Merck Begins Enrolling Participants Worldwide for Potential HIV/AIDS Vaccine’s Phase II Trials
Pharmaceutical company Merck and the HIV Vaccine Trials Network on Monday announced that they have begun enrolling participants worldwide in a Phase II study -- a collaboration of Merck, HVTN and the National Institute for Allergy and Infectious Diseases -- of a potential HIV/AIDS vaccine, the AP/Las Vegas Sun reports. The vaccine candidate -- called MRKAd5 HIV-1 gag/pol/nef, or trivalent -- aims to "persuade" CD4+ T cells to "attack" HIV when it enters the cell, according to the AP/Sun. In order to transfer three synthetically produced HIV genes to the cells, the trivalent vaccine uses a strain of the common cold that has been modified so that it is unable to reproduce or cause people to contract a cold (Gold, AP/Las Vegas Sun, 1/24). There is no risk that participants will contract HIV from the study itself, Dow Jones Newswires reports (Corbett Dooren, Dow Jones Newswires, 1/24).

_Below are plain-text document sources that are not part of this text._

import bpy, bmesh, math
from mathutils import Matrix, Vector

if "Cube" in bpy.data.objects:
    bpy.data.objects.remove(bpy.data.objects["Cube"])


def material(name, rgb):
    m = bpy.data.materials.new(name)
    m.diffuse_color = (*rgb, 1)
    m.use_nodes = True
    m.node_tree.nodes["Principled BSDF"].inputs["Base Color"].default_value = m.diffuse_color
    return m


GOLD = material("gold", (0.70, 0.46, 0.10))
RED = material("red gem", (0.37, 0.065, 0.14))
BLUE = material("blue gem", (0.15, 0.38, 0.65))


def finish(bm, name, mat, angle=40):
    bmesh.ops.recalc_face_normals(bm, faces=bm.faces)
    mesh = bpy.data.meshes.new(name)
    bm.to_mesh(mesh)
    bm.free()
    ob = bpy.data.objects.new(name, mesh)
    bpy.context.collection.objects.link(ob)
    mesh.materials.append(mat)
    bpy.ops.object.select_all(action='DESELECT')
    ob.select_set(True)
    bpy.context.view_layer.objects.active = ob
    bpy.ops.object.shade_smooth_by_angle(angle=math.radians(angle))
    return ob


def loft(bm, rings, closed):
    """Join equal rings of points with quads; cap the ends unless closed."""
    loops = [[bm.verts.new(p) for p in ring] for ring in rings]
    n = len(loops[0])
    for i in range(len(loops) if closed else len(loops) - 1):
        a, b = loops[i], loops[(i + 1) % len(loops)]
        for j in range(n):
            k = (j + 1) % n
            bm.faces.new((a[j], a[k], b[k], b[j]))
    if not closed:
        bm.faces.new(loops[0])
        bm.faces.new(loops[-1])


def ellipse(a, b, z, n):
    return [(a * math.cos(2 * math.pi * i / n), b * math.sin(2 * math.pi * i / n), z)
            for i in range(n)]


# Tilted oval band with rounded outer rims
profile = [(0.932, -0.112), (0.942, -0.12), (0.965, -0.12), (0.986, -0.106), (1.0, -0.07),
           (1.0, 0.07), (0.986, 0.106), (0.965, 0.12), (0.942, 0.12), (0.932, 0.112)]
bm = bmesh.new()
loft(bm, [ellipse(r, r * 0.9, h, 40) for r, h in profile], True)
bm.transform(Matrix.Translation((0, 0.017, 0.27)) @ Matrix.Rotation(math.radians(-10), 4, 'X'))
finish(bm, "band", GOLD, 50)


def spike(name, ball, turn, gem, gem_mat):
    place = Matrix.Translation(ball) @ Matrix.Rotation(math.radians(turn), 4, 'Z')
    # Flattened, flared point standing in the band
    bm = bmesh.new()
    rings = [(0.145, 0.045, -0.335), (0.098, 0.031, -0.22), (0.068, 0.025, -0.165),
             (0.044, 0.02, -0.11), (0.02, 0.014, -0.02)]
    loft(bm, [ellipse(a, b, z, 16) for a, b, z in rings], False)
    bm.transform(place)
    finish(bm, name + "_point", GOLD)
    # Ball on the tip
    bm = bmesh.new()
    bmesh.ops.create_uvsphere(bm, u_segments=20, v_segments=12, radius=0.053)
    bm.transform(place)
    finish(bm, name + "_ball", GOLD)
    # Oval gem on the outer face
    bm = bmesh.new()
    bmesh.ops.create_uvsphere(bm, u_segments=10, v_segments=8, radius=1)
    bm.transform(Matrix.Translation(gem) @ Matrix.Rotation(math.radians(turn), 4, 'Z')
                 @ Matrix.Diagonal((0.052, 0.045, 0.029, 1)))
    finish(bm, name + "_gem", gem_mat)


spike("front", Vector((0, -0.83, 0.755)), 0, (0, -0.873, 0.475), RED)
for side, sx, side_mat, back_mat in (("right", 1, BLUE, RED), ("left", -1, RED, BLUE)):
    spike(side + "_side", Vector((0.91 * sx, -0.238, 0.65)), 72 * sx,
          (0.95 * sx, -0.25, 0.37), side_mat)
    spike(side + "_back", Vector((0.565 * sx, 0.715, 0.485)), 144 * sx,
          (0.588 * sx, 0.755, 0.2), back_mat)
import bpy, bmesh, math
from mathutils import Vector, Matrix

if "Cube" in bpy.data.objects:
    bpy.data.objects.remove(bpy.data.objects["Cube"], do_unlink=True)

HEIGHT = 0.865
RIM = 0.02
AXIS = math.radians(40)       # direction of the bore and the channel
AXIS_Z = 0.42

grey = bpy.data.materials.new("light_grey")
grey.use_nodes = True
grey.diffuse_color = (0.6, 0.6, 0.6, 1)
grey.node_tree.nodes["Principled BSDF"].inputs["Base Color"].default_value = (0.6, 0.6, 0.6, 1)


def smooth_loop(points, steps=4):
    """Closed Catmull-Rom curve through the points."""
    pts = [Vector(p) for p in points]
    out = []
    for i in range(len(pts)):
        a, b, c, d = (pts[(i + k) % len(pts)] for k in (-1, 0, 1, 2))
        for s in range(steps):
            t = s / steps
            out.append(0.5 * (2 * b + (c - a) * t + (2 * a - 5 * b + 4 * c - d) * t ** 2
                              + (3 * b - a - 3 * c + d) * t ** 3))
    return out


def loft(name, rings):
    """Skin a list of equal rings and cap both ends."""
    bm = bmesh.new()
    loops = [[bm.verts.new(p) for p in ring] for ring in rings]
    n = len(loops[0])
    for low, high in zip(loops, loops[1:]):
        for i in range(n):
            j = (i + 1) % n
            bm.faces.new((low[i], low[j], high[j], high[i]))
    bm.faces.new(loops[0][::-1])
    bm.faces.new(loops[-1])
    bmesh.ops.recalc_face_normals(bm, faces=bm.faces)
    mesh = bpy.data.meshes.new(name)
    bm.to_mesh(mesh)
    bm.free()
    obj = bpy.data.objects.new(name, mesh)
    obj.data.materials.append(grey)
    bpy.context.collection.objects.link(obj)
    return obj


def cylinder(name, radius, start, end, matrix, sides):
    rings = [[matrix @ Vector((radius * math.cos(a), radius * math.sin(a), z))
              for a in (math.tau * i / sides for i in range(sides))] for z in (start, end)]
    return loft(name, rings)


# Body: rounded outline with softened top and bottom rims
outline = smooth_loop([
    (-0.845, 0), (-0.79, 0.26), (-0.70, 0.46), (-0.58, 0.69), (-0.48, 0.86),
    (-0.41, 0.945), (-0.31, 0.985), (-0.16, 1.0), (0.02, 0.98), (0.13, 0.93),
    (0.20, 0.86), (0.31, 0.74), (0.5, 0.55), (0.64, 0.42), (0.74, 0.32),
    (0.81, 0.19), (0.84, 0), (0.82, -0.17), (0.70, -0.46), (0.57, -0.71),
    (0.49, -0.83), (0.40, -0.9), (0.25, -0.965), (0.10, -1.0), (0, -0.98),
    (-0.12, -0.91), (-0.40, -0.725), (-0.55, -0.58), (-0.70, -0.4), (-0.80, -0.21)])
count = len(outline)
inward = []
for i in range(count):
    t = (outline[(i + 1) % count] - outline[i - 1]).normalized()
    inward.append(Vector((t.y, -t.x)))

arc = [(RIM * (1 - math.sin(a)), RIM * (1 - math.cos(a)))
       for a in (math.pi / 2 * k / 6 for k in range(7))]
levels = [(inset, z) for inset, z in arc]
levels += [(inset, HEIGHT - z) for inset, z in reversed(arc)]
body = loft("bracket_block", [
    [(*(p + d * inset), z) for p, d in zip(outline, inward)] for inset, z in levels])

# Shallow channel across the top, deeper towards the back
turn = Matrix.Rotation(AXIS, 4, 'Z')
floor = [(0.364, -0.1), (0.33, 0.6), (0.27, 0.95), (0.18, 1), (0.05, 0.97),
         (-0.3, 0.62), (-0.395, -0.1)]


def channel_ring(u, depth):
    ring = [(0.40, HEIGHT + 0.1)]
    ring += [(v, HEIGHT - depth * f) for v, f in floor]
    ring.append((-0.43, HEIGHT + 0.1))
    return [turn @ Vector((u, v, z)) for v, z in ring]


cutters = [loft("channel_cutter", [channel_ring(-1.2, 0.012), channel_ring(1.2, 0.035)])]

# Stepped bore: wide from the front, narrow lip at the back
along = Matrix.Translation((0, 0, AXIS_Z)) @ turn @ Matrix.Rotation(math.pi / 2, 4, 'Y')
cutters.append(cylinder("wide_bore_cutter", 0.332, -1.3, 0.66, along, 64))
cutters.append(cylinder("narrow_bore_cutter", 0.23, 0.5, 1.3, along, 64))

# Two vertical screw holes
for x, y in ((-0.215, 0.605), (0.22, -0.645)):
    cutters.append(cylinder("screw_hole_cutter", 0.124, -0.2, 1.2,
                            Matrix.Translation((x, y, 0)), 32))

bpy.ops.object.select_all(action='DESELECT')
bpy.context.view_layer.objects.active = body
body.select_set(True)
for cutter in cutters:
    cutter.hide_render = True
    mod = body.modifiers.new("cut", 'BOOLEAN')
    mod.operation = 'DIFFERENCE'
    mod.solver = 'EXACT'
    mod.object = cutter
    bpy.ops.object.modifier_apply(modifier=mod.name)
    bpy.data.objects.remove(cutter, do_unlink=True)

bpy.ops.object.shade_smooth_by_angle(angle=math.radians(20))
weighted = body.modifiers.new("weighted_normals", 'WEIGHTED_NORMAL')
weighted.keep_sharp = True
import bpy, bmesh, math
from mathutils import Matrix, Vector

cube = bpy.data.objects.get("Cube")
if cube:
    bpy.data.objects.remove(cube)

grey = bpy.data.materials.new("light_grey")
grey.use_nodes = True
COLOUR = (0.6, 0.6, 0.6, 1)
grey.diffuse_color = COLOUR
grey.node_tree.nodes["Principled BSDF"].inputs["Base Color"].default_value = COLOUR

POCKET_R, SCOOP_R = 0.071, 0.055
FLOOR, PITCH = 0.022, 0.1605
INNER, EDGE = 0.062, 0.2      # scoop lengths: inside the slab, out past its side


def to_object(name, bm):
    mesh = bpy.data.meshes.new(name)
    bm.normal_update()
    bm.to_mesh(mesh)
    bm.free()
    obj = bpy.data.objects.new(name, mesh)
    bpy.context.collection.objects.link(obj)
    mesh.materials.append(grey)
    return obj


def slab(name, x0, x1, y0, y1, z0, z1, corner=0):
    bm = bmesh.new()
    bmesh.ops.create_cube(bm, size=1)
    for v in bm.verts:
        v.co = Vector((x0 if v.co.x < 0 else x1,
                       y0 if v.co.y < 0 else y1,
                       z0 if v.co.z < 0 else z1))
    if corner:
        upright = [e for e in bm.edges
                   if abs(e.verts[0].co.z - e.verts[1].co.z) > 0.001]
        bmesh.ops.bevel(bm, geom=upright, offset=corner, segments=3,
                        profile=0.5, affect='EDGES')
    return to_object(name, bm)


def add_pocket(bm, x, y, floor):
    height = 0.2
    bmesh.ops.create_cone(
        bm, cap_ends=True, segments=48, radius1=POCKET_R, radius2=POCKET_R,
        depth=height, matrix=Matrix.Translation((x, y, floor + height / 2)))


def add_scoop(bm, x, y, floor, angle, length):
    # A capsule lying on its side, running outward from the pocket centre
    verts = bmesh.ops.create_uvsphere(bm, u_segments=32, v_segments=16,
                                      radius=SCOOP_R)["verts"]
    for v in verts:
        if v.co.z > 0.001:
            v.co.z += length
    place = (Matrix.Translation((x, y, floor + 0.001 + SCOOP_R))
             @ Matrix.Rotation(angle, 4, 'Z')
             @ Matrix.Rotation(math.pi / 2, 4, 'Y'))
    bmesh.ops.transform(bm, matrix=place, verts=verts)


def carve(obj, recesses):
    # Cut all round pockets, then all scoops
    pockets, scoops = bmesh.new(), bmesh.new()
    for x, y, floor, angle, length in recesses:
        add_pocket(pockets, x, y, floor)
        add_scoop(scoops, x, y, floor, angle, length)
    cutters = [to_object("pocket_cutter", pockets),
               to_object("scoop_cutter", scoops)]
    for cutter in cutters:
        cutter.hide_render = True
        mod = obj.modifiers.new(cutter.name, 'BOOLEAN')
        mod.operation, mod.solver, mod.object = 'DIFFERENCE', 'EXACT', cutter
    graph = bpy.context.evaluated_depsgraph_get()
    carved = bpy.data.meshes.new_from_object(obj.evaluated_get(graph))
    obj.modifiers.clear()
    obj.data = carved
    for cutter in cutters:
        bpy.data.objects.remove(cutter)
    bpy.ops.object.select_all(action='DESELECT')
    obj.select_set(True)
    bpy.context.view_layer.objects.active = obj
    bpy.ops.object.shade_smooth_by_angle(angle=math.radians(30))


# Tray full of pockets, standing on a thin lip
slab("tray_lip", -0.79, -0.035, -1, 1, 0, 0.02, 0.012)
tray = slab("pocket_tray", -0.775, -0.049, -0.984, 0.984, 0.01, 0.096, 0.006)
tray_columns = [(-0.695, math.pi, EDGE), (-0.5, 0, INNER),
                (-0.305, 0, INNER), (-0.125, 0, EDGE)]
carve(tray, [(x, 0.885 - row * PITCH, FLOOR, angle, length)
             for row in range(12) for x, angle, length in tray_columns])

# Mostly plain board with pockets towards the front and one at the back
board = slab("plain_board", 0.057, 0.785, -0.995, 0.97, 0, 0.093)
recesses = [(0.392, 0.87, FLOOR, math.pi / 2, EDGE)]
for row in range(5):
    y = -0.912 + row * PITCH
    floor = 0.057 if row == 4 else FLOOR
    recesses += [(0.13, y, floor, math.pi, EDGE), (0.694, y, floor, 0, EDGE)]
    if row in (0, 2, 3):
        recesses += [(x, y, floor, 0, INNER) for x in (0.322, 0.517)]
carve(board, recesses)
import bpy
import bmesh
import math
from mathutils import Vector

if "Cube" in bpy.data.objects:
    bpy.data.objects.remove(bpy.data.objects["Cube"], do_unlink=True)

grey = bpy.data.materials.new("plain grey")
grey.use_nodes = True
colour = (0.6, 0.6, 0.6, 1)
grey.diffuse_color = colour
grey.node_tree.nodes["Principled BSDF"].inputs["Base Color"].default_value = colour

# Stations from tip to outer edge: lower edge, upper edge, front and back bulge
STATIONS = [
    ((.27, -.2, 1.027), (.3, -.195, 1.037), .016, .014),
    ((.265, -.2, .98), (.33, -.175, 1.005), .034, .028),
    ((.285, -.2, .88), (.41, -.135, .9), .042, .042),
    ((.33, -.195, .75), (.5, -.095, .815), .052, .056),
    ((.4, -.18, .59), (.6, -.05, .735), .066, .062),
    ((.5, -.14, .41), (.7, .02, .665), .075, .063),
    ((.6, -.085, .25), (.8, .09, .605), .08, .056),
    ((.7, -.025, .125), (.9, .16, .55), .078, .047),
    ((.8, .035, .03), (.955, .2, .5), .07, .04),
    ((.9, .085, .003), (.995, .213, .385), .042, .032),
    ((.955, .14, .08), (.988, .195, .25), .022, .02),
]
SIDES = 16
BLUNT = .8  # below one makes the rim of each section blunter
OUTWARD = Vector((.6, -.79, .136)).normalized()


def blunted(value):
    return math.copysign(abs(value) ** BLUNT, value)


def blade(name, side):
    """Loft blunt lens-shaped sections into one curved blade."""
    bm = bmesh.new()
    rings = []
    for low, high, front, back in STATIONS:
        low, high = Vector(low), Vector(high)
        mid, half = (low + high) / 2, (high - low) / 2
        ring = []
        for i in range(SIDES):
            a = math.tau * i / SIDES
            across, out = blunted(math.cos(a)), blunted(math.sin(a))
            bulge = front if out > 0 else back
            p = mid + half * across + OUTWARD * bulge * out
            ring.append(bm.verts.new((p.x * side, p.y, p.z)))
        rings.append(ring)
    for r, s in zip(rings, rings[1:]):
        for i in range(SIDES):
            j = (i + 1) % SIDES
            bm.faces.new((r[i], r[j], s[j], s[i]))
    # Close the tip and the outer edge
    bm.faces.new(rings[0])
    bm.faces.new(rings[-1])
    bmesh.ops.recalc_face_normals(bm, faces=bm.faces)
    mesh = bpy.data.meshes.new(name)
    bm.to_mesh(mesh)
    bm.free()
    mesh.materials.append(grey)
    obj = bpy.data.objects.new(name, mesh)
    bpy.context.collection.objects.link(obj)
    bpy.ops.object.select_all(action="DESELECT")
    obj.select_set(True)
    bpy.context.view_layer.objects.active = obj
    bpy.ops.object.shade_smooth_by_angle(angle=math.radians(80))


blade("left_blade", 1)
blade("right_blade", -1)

The Phase II trial, called the Step Study, last month began enrolling 1,500 participants at high risk for sexual transmission of HIV (King, Seattle Times, 1/24). Participants will include male and female volunteers ages 18 to 45 of diverse racial groups, who also will receive counseling on how to reduce their risk of HIV infection, according to Reuters AlertNet (Pierson, Reuters AlertNet, 1/24). The double-blind study will be conducted in 13 U.S. cities and Puerto Rico, as well as Santo Domingo, Dominican Republic; Port-au-Prince, Haiti; Iquitos, Peru; Lima, Peru; Toronto; and Sydney, Australia. The participants -- half of whom will be given a placebo and half the trivalent vaccine -- will receive three injections over six months. The study is expected to last four years, during which volunteers also will be tested for HIV every six months. Although participants will receive counseling, researchers still expect some volunteers to contract HIV during the duration of the trial, according to the Times. These participants will be monitored to determine if the vaccine can lower their viral load (Seattle Times, 1/24). Results from the trial are not expected until 2010, after which additional studies might be required before the vaccine is approved for public use (Dow Jones Newswires, 1/24).
"It's an exciting trial conceptually," Lawrence Corey, HVTN principal investigator, said, adding that compared with other vaccines aimed at triggering CD4+ T cells, the trivalent vaccine has "given the best immune response" (Chase, Wall Street Journal, 1/25). According to Sarah Alexander, HVTN associate director, while the Merck vaccine is the "most promising candidate we've seen so far ... something better could come along tomorrow" (AP/Las Vegas Sun, 1/24). Robert Belshe, professor of medicine at Saint Louis University -- one of the vaccine testing sites -- said that he is "optimistic" about the vaccine candidate because it prevented or delayed AIDS-related diseases in animals, according to the Journal. "This is a step forward," Belshe said, adding, "It's clearly not the final vaccine. We still need antibodies. This is half the equation" (Wall Street Journal, 1/25). According to the International AIDS Vaccine Initiative, there currently are approximately 50 preventive and combination vaccine candidates in human clinical trials (Bowe, Financial Times, 1/25).